* Data to examine:
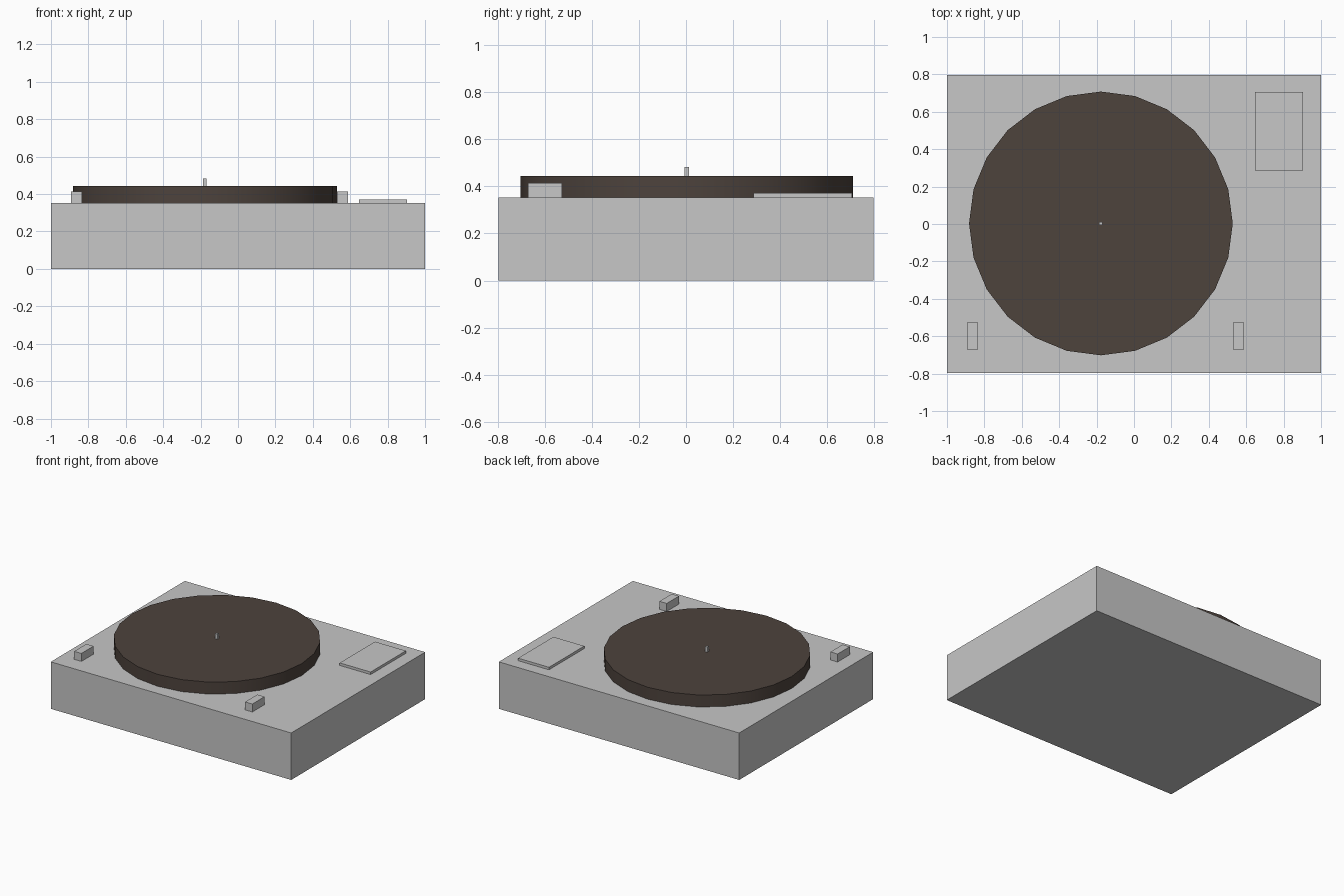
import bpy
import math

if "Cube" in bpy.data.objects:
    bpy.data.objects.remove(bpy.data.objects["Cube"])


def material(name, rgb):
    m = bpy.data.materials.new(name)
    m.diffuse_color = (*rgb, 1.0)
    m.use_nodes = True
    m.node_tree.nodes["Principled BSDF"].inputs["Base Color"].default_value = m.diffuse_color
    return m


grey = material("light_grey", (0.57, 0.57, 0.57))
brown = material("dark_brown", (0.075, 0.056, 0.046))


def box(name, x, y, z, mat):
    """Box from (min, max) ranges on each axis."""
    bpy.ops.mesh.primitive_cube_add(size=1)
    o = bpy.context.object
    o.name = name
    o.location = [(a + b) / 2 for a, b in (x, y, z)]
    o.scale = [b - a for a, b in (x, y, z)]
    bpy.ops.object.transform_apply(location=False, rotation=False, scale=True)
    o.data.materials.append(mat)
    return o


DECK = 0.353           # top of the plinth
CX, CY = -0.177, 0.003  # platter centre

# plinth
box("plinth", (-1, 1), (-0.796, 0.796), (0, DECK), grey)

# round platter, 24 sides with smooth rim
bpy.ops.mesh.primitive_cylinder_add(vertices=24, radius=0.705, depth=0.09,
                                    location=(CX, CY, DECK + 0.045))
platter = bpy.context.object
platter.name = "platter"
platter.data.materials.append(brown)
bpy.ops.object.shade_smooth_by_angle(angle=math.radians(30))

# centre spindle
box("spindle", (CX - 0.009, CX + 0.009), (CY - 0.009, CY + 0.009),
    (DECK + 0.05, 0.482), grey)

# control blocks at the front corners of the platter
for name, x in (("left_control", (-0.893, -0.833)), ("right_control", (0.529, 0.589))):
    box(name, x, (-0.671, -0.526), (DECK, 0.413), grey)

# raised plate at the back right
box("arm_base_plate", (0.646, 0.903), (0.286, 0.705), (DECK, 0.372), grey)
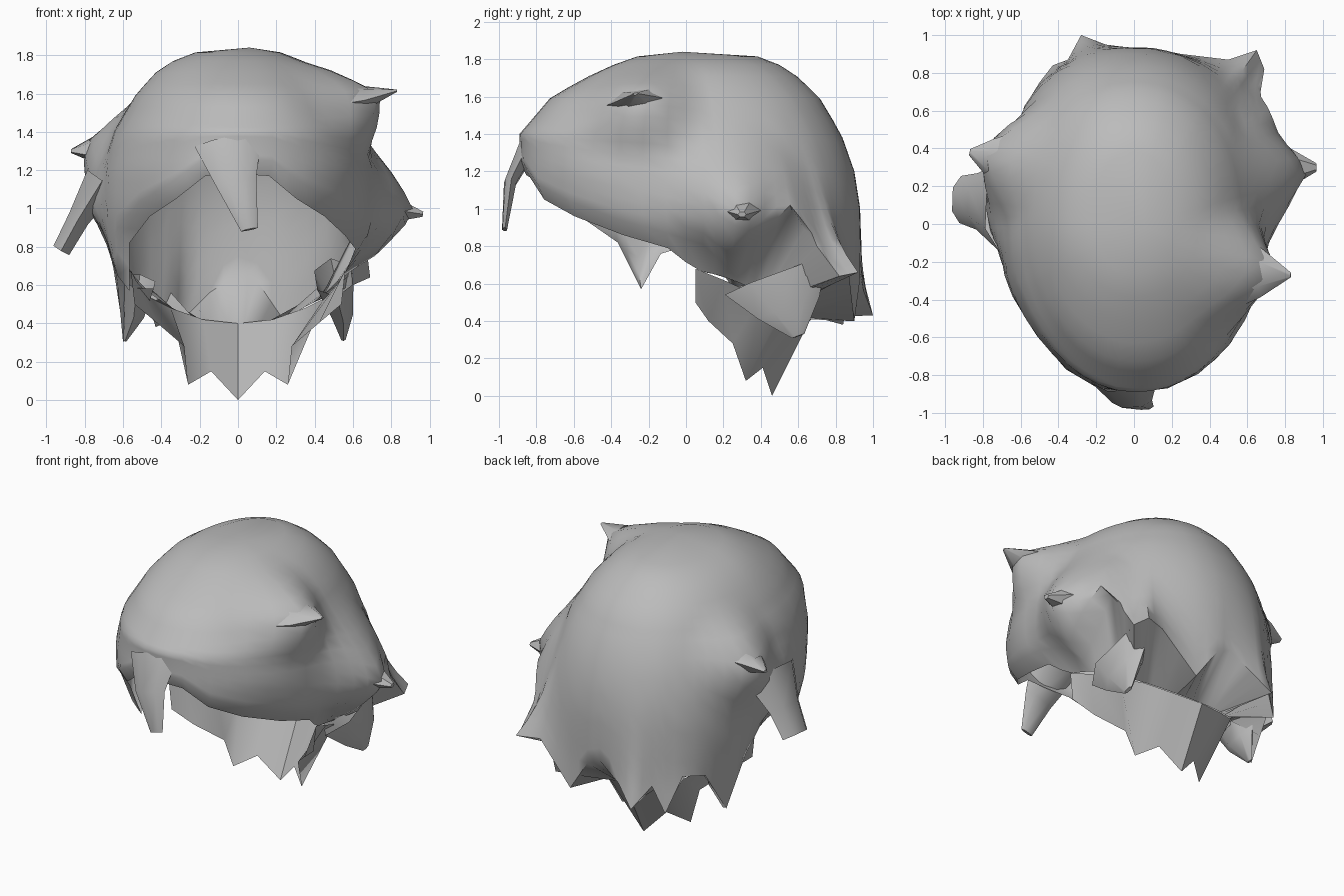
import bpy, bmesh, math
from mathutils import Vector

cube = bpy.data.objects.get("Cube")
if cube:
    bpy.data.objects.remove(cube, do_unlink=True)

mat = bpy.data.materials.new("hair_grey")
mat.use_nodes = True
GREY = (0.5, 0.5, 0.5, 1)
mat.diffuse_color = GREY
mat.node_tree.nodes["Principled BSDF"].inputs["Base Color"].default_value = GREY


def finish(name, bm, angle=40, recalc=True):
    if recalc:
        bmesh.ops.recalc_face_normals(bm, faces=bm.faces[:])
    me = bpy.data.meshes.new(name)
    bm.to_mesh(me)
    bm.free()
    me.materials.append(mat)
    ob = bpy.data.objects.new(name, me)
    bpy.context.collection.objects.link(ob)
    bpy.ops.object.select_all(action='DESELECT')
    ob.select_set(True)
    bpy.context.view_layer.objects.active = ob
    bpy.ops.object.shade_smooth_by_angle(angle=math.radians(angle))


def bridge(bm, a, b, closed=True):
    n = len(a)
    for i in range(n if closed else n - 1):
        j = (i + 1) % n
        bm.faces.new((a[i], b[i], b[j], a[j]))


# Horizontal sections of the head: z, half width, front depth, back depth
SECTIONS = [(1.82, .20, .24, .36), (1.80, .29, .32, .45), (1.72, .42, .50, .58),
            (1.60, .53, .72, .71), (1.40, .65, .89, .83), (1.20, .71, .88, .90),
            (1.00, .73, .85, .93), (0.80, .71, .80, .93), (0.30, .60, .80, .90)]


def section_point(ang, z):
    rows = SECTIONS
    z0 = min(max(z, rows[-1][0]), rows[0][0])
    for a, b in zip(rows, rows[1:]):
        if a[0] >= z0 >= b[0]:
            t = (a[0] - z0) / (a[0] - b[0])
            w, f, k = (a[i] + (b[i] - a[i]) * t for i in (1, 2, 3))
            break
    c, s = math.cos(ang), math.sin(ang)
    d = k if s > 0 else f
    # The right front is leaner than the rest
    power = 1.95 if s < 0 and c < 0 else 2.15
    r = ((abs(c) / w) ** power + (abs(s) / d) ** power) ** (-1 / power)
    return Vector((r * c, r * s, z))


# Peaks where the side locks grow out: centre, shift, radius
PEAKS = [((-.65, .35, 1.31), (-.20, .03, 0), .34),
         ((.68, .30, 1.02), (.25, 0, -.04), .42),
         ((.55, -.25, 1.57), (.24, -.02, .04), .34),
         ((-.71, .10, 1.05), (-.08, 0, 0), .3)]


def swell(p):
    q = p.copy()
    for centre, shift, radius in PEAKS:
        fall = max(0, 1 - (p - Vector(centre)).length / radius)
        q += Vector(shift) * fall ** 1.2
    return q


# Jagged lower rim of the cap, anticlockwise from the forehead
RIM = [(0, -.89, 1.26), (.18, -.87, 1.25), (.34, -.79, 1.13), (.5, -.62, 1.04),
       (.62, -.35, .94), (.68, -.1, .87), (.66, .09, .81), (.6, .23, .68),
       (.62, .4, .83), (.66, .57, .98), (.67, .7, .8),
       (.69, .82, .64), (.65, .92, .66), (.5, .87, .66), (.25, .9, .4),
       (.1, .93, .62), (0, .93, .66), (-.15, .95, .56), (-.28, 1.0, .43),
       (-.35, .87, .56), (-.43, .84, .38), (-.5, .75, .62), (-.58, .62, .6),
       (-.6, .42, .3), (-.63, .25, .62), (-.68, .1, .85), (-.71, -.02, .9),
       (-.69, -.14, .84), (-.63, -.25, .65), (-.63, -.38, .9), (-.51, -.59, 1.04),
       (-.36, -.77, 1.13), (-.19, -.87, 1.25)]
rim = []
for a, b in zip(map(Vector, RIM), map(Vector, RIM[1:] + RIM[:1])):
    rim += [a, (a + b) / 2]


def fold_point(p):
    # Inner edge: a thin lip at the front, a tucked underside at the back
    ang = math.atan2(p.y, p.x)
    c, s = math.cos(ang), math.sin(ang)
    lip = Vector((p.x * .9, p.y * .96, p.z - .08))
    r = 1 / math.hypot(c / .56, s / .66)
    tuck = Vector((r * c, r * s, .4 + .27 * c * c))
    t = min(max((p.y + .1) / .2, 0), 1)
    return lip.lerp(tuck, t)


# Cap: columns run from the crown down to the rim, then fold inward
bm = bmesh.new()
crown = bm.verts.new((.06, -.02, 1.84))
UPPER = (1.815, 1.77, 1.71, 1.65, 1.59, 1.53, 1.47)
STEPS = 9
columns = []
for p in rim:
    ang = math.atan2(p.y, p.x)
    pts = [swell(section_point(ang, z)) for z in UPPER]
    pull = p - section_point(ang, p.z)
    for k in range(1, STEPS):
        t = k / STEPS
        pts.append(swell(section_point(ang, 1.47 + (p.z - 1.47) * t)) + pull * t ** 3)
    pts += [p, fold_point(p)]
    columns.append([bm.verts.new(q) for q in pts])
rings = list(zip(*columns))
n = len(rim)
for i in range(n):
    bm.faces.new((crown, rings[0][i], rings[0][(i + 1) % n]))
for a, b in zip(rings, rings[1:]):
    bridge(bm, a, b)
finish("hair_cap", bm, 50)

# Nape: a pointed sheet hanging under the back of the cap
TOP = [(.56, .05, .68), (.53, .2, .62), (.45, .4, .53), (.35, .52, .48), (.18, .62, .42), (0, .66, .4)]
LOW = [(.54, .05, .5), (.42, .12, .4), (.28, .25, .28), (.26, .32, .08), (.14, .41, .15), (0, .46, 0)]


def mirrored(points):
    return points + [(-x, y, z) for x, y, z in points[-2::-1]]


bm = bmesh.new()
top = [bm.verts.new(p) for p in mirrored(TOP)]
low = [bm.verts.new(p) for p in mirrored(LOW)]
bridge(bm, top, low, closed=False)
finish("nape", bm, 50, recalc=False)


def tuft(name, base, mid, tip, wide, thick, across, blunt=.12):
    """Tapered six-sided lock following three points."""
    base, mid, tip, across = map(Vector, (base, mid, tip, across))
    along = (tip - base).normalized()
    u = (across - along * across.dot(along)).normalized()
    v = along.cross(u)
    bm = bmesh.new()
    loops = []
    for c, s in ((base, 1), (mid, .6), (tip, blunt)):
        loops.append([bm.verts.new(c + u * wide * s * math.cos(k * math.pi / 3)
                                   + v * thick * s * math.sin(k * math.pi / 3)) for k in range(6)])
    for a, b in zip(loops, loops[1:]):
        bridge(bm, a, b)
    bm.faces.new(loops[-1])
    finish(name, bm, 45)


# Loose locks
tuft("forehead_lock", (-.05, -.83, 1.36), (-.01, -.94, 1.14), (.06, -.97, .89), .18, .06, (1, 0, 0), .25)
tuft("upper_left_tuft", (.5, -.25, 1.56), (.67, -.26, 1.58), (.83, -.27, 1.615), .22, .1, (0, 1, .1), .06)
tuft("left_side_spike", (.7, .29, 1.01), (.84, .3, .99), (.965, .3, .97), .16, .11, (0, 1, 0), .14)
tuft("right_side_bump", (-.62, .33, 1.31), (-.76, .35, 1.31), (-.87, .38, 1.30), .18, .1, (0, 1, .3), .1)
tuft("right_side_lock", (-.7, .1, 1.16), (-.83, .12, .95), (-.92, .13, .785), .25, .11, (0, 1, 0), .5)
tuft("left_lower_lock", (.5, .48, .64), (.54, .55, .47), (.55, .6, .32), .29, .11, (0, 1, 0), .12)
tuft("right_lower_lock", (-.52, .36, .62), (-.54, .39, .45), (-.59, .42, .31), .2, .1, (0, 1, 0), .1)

* Work instruction: Show every line above where "remove" is found.

* Solution:
    bpy.data.objects.remove(bpy.data.objects["Cube"])
    bpy.data.objects.remove(cube, do_unlink=True)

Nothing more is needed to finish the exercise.